I am a Professor in the Department of History at McMaster University where I teach courses on the history of the Caribbean, Caribbean migration, imperial history, and the history of the African diaspora. I am also the former president of the Canadian Association of Latin American and Caribbean Studies.
I am affiliated with McMaster's Institute on Globalization and the Human Condition. I am also an associate fellow with the Centre for Research in Latin America and the Caribbean and am associated with the Harriet Tubman Institute for Research on the Global Migrations of African Peoples, both at York University. Before joining McMaster, I taught at York University, the Western Michigan University, and held a DuBois-Garvey-Rodney fellowship at the Center for African American and African Studies at the University of Michigan.
My research concentrates on the 19th and 20th century Caribbean in the context of the African diaspora and the British empire.
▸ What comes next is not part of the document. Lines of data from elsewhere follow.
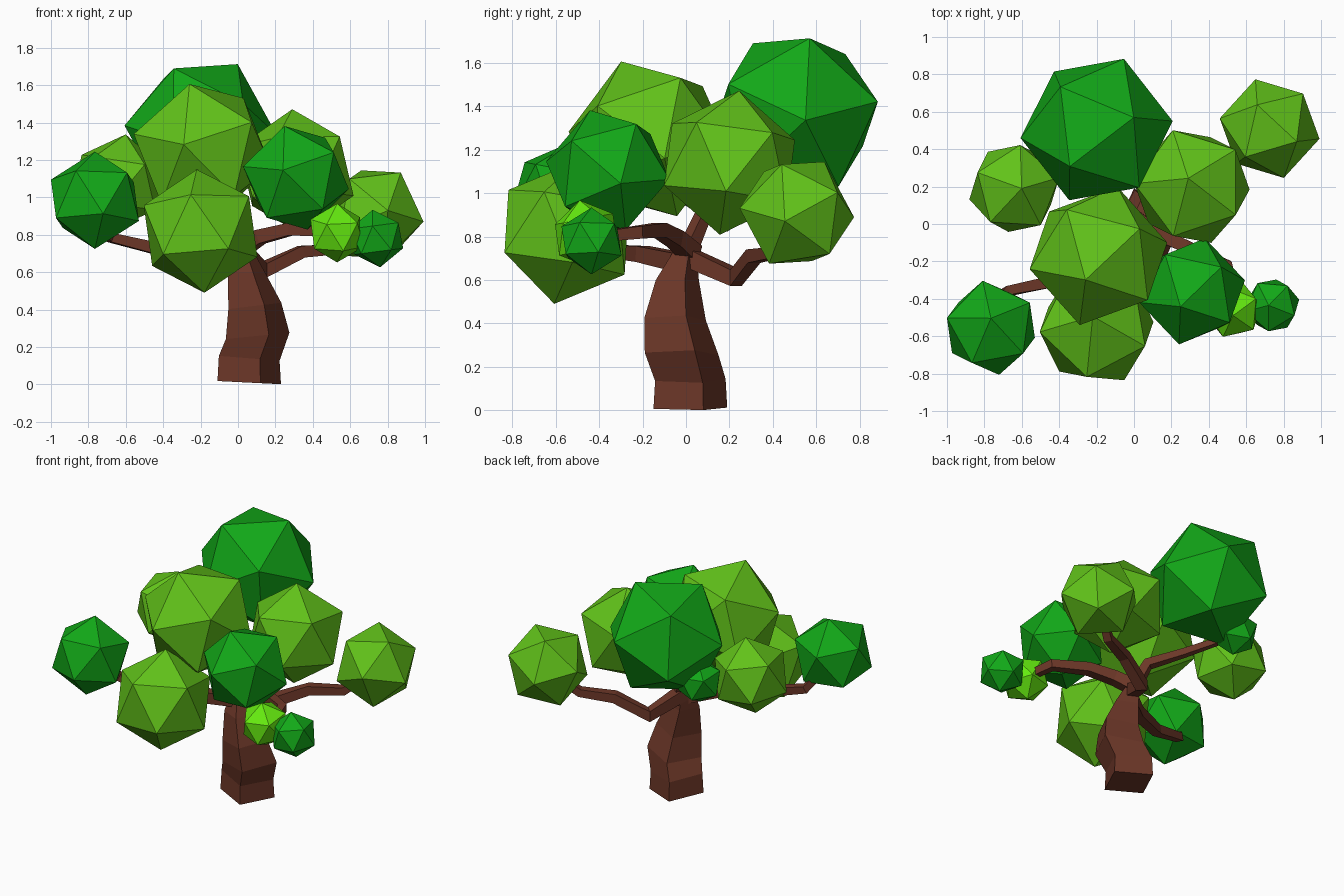
import bpy, bmesh, math
from mathutils import Vector, Matrix

if "Cube" in bpy.data.objects:
    bpy.data.objects.remove(bpy.data.objects["Cube"])


def material(name, rgb):
    m = bpy.data.materials.new(name)
    m.diffuse_color = (*rgb, 1)
    m.use_nodes = True
    m.node_tree.nodes["Principled BSDF"].inputs["Base Color"].default_value = m.diffuse_color
    return m


BARK = material("bark", (0.15, 0.038, 0.021))
DARK = material("dark_leaf", (0.006, 0.39, 0.009))
LIGHT = material("light_leaf", (0.12, 0.54, 0.01))
BRIGHT = material("bright_leaf", (0.13, 0.83, 0.005))


def finish(name, bm, mat):
    bmesh.ops.recalc_face_normals(bm, faces=bm.faces)
    me = bpy.data.meshes.new(name)
    bm.to_mesh(me)
    bm.free()
    me.materials.append(mat)
    ob = bpy.data.objects.new(name, me)
    bpy.context.collection.objects.link(ob)
    return ob


def loft(name, rings):
    """Skin a list of four-cornered rings and cap both ends."""
    bm = bmesh.new()
    vs = [[bm.verts.new(p) for p in ring] for ring in rings]
    for a, b in zip(vs, vs[1:]):
        for i in range(4):
            j = (i + 1) % 4
            bm.faces.new((a[i], a[j], b[j], b[i]))
    bm.faces.new(vs[0])
    bm.faces.new(vs[-1])
    return finish(name, bm, BARK)


# Trunk: twisted square section, (x, y, z, radius, tilt in x)
trunk = [(0.06, 0.02, 0.01, 0.18, -0.05), (0.06, 0.02, 0.14, 0.172, -0.08),
         (0.105, -0.02, 0.26, 0.18, 0.1), (0.09, -0.05, 0.42, 0.15, 0.12),
         (0.045, -0.04, 0.6, 0.105, 0.0), (0.015, 0.0, 0.75, 0.05, 0.0)]
rings = []
for x, y, z, r, tilt in trunk:
    ring = []
    for i in range(4):
        a = math.radians(19.4 + 90 * i)
        dx, dy = r * math.cos(a), r * math.sin(a)
        ring.append((x + dx, y + dy, max(0, z + tilt * dx)))
    rings.append(ring)
loft("trunk", rings)


# Branches: square tubes tapering along a path
def branch(name, pts, r0, r1):
    pts = [Vector(p) for p in pts]
    n = len(pts)
    rings = []
    for k, p in enumerate(pts):
        t = (pts[min(k + 1, n - 1)] - pts[max(k - 1, 0)]).normalized()
        side = t.cross(Vector((0, 0, 1))).normalized()
        up = side.cross(t)
        r = r0 + (r1 - r0) * k / (n - 1)
        rings.append([p + r * (sx * side + sz * up)
                      for sx, sz in ((1, 1), (-1, 1), (-1, -1), (1, -1))])
    loft(name, rings)


branch("branch_back_right", [(0.02, 0.0, 0.71), (0.13, 0.23, 0.61), (0.34, 0.31, 0.71),
                             (0.55, 0.4, 0.725), (0.7, 0.5, 0.85)], 0.042, 0.022)
branch("branch_left", [(0.02, -0.02, 0.68), (-0.2, -0.2, 0.72), (-0.45, -0.31, 0.73),
                       (-0.68, -0.36, 0.785), (-0.77, -0.5, 0.93)], 0.042, 0.02)
branch("branch_front_right", [(0.01, 0.03, 0.72), (0.12, -0.05, 0.79), (0.28, -0.12, 0.83),
                              (0.5, -0.22, 0.82), (0.55, -0.4, 0.8), (0.72, -0.44, 0.78)],
       0.042, 0.02)
branch("branch_back_left", [(0.01, 0.0, 0.72), (-0.05, 0.08, 0.9), (-0.2, 0.25, 0.96),
                            (-0.44, 0.47, 1.08)], 0.035, 0.018)


# Leaf clumps: icosahedra aimed by one corner and a neighbouring corner
def clump(name, mat, c, r, v1, v2):
    z = Vector(v1).normalized()
    y = z.cross(Vector(v2)).normalized()
    x = y.cross(z)
    rot = Matrix((x, y, z)).transposed().to_4x4()
    bm = bmesh.new()
    bmesh.ops.create_icosphere(bm, subdivisions=1, radius=r,
                               matrix=Matrix.Translation(c) @ rot)
    finish(name, bm, mat)


for args in (
    ("leaves_top_back", DARK, (-0.2, 0.505, 1.36), 0.41, (0.2, 0.065, 0.355), (-0.12, -0.18, 0.335)),
    ("leaves_centre", LIGHT, (-0.19, -0.17, 1.25), 0.385, (-0.07, -0.13, 0.36), (-0.1, -0.37, 0.03)),
    ("leaves_front", LIGHT, (-0.2, -0.55, 0.82), 0.335, (0.02, -0.055, -0.32), (0.3, 0.03, -0.12)),
    ("leaves_left_front", DARK, (-0.765, -0.555, 0.985), 0.265, (0, -0.05, -0.255), (0.23, -0.05, -0.1)),
    ("leaves_right_front", DARK, (0.31, -0.36, 1.105), 0.295, (-0.06, -0.08, 0.27), (-0.07, -0.28, 0.05)),
    ("leaves_right", LIGHT, (0.31, 0.2, 1.14), 0.335, (-0.02, 0.045, 0.335), (0.25, 0.22, 0.19)),
    ("leaves_right_back", LIGHT, (0.725, 0.51, 0.91), 0.275, (-0.065, 0.125, 0.23), (0.14, -0.065, 0.22)),
    ("leaves_left", LIGHT, (-0.64, 0.19, 1.08), 0.26, (0.04, 0, 0.26), (0.03, 0.24, 0.1)),
    ("leaves_small_bright", BRIGHT, (0.53, -0.46, 0.81), 0.16, (0, -0.03, 0.16), (0.1, -0.1, 0.07)),
    ("leaves_small_right", DARK, (0.74, -0.435, 0.78), 0.155, (-0.02, 0, 0.155), (-0.02, -0.14, 0.06)),
    ("leaves_small_back", DARK, (-0.44, 0.48, 1.1), 0.155, (0, 0.02, 0.155), (-0.1, 0.1, 0.07)),
):
    clump(*args)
I address such topics as urban history, gender, the history of childhood, and the social history of health and medicine.
My most recent book is Reproducing the British Caribbean: Sex, Gender, and Population Politics after Slavery (http://uncpress.unc.edu/books/12613.html University of North Carolina Press, 2014). It explores ideas and policies about population growth and infant and maternal welfare in British Caribbean colonies from the nineteenth century to the 1930s.
Banner by Joan Blaeu, Insulae Americanae (Amsterdam,1662). Taken from Jerome S. Handler and Michael L. Tuite Jr. "Caribbean, 1662." The Atlantic Slave Trade and
Slave Life in the Americas:
A Visual Record, http://hitchcock.itc.virginia.edu/Slavery/index.php. Ref. # A013.